Stored records »
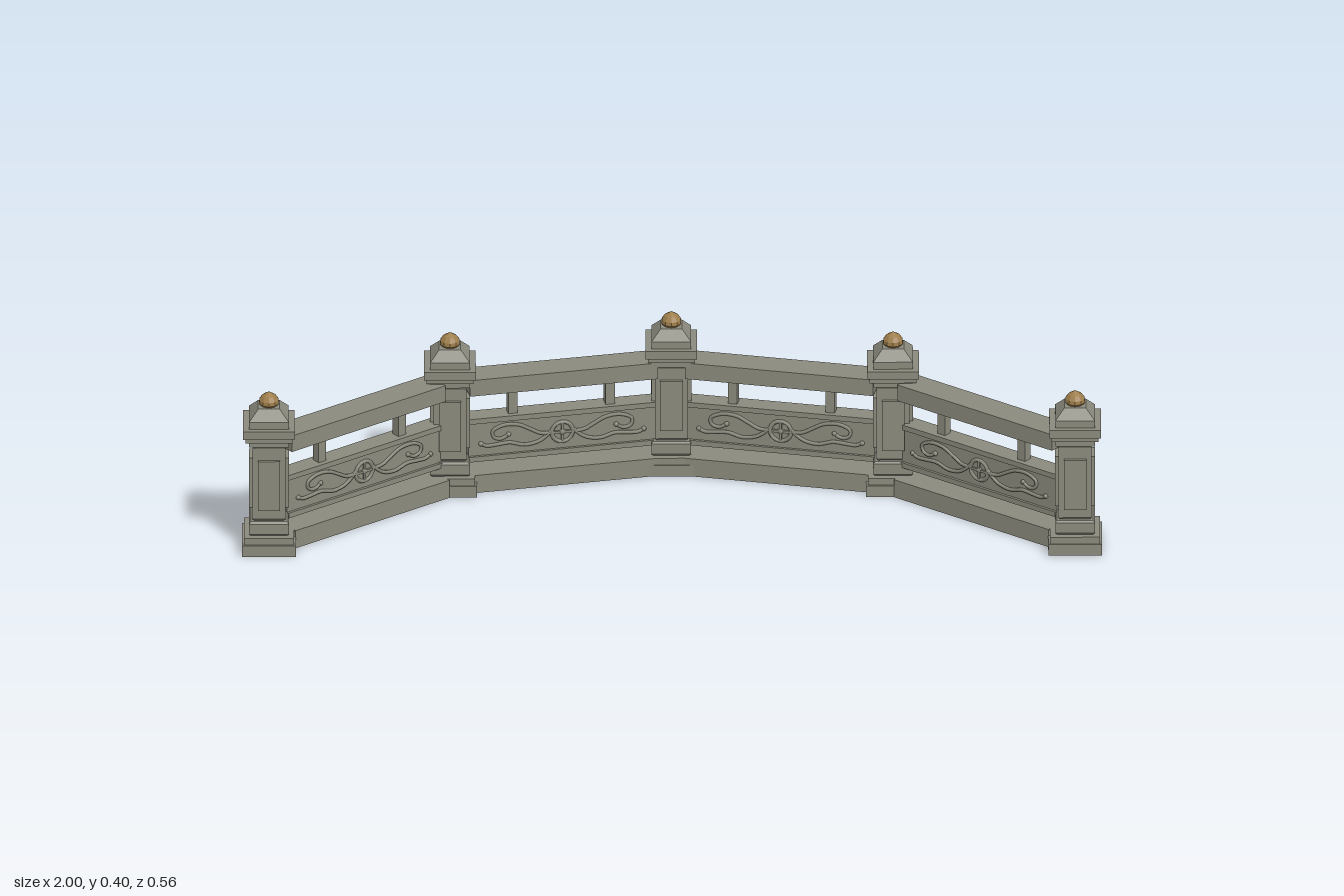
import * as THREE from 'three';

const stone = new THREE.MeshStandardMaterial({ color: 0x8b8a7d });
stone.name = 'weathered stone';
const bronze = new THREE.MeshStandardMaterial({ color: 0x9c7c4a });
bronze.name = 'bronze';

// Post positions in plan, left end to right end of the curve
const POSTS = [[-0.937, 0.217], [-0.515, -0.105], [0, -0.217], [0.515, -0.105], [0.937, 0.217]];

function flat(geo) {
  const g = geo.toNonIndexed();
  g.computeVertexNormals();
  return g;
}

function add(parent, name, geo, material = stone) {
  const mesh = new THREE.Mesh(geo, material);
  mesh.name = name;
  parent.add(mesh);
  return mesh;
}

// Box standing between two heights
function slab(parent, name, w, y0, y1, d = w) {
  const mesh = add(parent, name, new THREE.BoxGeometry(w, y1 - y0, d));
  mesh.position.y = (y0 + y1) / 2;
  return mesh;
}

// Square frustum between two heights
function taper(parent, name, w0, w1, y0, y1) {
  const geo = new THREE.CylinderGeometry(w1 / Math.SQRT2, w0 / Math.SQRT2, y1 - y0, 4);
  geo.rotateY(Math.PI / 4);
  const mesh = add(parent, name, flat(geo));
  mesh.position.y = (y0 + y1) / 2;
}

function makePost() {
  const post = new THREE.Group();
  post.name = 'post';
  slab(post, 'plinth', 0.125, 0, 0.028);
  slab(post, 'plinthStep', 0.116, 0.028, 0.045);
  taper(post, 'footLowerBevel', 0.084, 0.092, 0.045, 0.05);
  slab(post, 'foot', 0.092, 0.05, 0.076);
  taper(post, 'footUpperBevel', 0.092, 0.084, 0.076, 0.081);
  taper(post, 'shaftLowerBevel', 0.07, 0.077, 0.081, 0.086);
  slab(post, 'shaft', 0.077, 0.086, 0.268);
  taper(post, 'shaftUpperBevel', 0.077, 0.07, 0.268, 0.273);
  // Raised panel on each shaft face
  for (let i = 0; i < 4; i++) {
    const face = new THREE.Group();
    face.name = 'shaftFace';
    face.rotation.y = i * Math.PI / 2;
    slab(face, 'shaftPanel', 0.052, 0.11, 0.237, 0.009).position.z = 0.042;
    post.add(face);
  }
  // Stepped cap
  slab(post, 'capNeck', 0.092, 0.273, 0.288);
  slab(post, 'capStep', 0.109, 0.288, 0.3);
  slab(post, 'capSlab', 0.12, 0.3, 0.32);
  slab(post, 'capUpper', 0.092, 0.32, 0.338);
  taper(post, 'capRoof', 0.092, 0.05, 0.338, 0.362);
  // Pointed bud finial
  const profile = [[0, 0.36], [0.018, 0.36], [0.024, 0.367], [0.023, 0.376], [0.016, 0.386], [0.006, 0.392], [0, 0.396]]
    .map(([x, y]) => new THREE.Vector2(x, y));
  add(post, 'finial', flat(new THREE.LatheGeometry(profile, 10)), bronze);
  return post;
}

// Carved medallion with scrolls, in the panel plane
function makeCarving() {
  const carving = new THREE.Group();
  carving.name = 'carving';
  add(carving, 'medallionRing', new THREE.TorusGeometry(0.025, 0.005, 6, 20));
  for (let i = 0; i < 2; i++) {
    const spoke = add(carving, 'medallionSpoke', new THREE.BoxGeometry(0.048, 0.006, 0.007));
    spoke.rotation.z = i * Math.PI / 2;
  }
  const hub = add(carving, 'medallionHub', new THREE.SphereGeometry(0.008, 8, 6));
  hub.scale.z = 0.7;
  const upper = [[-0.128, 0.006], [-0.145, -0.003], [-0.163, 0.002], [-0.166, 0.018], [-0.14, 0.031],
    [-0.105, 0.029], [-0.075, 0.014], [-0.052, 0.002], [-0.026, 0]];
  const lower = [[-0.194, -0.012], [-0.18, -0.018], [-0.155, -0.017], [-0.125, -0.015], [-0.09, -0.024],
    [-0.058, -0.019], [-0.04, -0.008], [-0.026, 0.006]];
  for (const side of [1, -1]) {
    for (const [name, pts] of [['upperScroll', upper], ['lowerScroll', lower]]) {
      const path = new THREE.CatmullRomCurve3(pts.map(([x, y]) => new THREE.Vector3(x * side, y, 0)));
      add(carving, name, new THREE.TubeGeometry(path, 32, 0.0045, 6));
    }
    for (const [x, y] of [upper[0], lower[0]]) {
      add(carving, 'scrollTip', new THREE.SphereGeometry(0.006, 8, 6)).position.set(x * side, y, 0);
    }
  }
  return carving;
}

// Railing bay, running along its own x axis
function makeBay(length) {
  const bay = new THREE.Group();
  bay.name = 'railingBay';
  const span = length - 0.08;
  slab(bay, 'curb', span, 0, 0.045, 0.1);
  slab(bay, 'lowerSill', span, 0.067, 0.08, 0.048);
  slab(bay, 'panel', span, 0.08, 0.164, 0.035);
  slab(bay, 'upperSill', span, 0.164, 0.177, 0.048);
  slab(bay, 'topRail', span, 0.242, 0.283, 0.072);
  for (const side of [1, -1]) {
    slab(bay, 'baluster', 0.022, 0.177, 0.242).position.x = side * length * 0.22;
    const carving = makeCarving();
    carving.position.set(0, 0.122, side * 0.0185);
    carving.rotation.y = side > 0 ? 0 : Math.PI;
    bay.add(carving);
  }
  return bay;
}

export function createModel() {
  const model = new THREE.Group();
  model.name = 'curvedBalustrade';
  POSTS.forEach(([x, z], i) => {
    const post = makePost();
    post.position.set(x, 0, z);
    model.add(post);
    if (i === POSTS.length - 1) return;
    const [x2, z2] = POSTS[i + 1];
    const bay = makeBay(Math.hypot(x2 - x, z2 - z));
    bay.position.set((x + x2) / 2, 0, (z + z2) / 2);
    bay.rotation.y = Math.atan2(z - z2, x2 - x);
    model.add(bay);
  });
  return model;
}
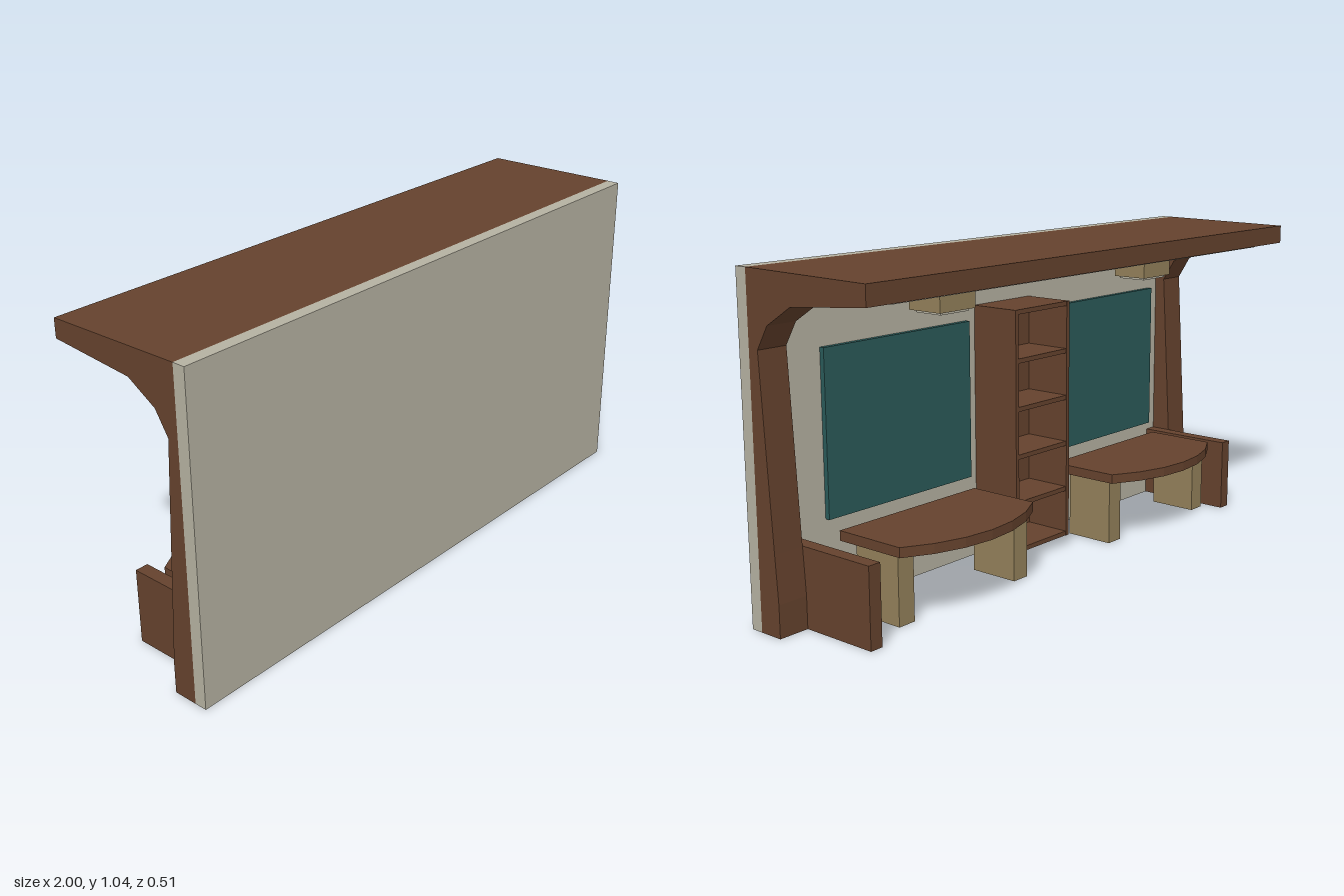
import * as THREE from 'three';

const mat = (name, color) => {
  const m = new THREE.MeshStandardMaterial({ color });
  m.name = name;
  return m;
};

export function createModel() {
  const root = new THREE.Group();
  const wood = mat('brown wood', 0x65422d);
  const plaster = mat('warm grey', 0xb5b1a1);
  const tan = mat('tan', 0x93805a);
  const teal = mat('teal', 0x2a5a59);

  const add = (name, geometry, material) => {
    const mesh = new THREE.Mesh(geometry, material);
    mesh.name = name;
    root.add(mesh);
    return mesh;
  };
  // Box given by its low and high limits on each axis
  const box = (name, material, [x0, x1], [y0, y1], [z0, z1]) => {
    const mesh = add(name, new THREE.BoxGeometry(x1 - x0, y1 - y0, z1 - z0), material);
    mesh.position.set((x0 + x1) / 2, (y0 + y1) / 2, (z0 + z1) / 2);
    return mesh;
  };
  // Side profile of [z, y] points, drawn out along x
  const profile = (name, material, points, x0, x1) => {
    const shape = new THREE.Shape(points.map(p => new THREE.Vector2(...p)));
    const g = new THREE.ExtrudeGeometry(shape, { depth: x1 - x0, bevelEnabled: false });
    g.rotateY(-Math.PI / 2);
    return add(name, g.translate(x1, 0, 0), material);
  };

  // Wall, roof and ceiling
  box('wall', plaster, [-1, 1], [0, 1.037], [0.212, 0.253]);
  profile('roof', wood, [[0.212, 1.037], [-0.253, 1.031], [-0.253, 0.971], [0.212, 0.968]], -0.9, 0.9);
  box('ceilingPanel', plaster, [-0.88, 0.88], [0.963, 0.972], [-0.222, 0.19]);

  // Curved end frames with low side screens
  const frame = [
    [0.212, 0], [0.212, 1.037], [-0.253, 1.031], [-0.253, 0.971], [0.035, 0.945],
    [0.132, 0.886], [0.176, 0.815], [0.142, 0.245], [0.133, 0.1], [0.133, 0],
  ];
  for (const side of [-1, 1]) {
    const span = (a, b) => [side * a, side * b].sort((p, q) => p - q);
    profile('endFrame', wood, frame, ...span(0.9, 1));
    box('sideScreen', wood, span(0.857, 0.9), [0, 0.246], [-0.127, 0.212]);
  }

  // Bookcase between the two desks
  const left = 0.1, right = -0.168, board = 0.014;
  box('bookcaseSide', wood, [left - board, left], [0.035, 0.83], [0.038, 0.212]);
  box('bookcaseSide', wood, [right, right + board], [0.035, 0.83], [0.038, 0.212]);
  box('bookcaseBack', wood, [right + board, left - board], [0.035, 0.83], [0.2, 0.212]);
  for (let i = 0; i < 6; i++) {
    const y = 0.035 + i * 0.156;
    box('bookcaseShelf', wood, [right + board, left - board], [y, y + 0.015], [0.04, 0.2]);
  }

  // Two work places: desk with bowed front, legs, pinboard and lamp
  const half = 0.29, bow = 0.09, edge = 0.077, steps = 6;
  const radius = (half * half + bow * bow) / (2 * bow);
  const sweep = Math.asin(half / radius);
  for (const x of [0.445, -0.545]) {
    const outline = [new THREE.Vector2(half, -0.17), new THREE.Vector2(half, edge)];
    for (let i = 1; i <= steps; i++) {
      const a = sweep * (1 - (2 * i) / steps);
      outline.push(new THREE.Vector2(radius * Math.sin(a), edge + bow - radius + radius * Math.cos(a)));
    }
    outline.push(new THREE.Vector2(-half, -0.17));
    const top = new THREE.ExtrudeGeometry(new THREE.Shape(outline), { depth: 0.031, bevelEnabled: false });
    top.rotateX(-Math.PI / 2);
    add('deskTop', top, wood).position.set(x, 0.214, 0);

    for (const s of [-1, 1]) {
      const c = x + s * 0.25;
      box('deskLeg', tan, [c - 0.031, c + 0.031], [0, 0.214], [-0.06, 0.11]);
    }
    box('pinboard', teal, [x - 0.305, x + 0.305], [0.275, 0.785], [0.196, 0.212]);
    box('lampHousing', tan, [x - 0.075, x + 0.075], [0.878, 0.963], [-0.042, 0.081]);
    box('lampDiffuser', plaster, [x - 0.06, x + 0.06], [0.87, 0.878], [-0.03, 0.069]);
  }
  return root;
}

PROBLEM TO WORK ON » Your answer should consist of the lines from the line with "hub.scale.z = 0.7;" to the line with "if (i === POSTS.length - 1) return;" above, repeated exactly, both ends included.

TASK RESPONSE »
  hub.scale.z = 0.7;
  const upper = [[-0.128, 0.006], [-0.145, -0.003], [-0.163, 0.002], [-0.166, 0.018], [-0.14, 0.031],
    [-0.105, 0.029], [-0.075, 0.014], [-0.052, 0.002], [-0.026, 0]];
  const lower = [[-0.194, -0.012], [-0.18, -0.018], [-0.155, -0.017], [-0.125, -0.015], [-0.09, -0.024],
    [-0.058, -0.019], [-0.04, -0.008], [-0.026, 0.006]];
  for (const side of [1, -1]) {
    for (const [name, pts] of [['upperScroll', upper], ['lowerScroll', lower]]) {
      const path = new THREE.CatmullRomCurve3(pts.map(([x, y]) => new THREE.Vector3(x * side, y, 0)));
      add(carving, name, new THREE.TubeGeometry(path, 32, 0.0045, 6));
    }
    for (const [x, y] of [upper[0], lower[0]]) {
      add(carving, 'scrollTip', new THREE.SphereGeometry(0.006, 8, 6)).position.set(x * side, y, 0);
    }
  }
  return carving;
}

// Railing bay, running along its own x axis
function makeBay(length) {
  const bay = new THREE.Group();
  bay.name = 'railingBay';
  const span = length - 0.08;
  slab(bay, 'curb', span, 0, 0.045, 0.1);
  slab(bay, 'lowerSill', span, 0.067, 0.08, 0.048);
  slab(bay, 'panel', span, 0.08, 0.164, 0.035);
  slab(bay, 'upperSill', span, 0.164, 0.177, 0.048);
  slab(bay, 'topRail', span, 0.242, 0.283, 0.072);
  for (const side of [1, -1]) {
    slab(bay, 'baluster', 0.022, 0.177, 0.242).position.x = side * length * 0.22;
    const carving = makeCarving();
    carving.position.set(0, 0.122, side * 0.0185);
    carving.rotation.y = side > 0 ? 0 : Math.PI;
    bay.add(carving);
  }
  return bay;
}

export function createModel() {
  const model = new THREE.Group();
  model.name = 'curvedBalustrade';
  POSTS.forEach(([x, z], i) => {
    const post = makePost();
    post.position.set(x, 0, z);
    model.add(post);
    if (i === POSTS.length - 1) return;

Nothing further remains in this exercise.